Search the records below for the word "name". Pull out each line that has it.

[Records supplied]

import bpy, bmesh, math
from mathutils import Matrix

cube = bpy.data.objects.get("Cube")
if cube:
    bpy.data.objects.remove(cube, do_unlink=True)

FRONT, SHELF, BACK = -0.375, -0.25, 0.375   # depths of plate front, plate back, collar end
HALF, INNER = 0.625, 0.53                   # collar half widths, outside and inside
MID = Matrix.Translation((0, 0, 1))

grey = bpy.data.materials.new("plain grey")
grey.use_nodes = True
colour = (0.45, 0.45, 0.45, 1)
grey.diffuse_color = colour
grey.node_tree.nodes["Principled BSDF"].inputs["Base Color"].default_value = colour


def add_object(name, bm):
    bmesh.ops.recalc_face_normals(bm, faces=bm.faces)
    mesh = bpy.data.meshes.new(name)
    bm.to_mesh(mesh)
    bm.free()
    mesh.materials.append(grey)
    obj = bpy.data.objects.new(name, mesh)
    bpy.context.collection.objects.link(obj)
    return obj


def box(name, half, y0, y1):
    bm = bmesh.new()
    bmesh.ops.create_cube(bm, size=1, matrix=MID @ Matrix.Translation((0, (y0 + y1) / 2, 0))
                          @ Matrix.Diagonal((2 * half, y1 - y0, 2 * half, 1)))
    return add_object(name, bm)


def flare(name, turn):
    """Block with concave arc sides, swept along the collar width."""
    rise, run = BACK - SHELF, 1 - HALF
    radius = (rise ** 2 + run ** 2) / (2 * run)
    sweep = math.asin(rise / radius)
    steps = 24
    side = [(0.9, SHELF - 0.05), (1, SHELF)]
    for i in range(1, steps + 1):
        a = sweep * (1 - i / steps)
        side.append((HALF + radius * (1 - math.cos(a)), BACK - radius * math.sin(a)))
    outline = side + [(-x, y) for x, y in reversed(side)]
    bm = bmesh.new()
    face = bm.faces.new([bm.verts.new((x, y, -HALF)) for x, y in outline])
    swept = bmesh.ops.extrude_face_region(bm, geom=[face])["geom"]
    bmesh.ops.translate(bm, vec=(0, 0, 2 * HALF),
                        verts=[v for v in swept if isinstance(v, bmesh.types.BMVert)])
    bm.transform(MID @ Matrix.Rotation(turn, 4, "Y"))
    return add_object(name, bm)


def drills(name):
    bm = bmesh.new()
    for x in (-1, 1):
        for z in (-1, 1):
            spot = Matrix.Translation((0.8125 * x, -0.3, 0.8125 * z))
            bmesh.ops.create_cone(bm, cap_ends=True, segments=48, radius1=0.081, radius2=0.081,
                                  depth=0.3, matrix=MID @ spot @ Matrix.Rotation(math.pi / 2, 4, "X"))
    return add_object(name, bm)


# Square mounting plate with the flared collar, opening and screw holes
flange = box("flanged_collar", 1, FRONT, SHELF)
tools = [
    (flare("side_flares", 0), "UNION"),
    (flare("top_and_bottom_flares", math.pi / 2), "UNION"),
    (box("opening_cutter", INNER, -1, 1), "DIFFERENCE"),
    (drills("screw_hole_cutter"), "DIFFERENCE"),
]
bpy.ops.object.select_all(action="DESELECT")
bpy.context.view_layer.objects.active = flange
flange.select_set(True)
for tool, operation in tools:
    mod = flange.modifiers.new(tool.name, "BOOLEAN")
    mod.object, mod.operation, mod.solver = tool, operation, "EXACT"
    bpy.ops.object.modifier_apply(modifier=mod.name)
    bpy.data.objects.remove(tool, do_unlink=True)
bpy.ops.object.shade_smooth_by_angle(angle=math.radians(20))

[/Records supplied]

[Solution below]:
def add_object(name, bm):
    mesh = bpy.data.meshes.new(name)
    obj = bpy.data.objects.new(name, mesh)
def box(name, half, y0, y1):
    return add_object(name, bm)
def flare(name, turn):
    return add_object(name, bm)
def drills(name):
    return add_object(name, bm)
    mod = flange.modifiers.new(tool.name, "BOOLEAN")
    bpy.ops.object.modifier_apply(modifier=mod.name)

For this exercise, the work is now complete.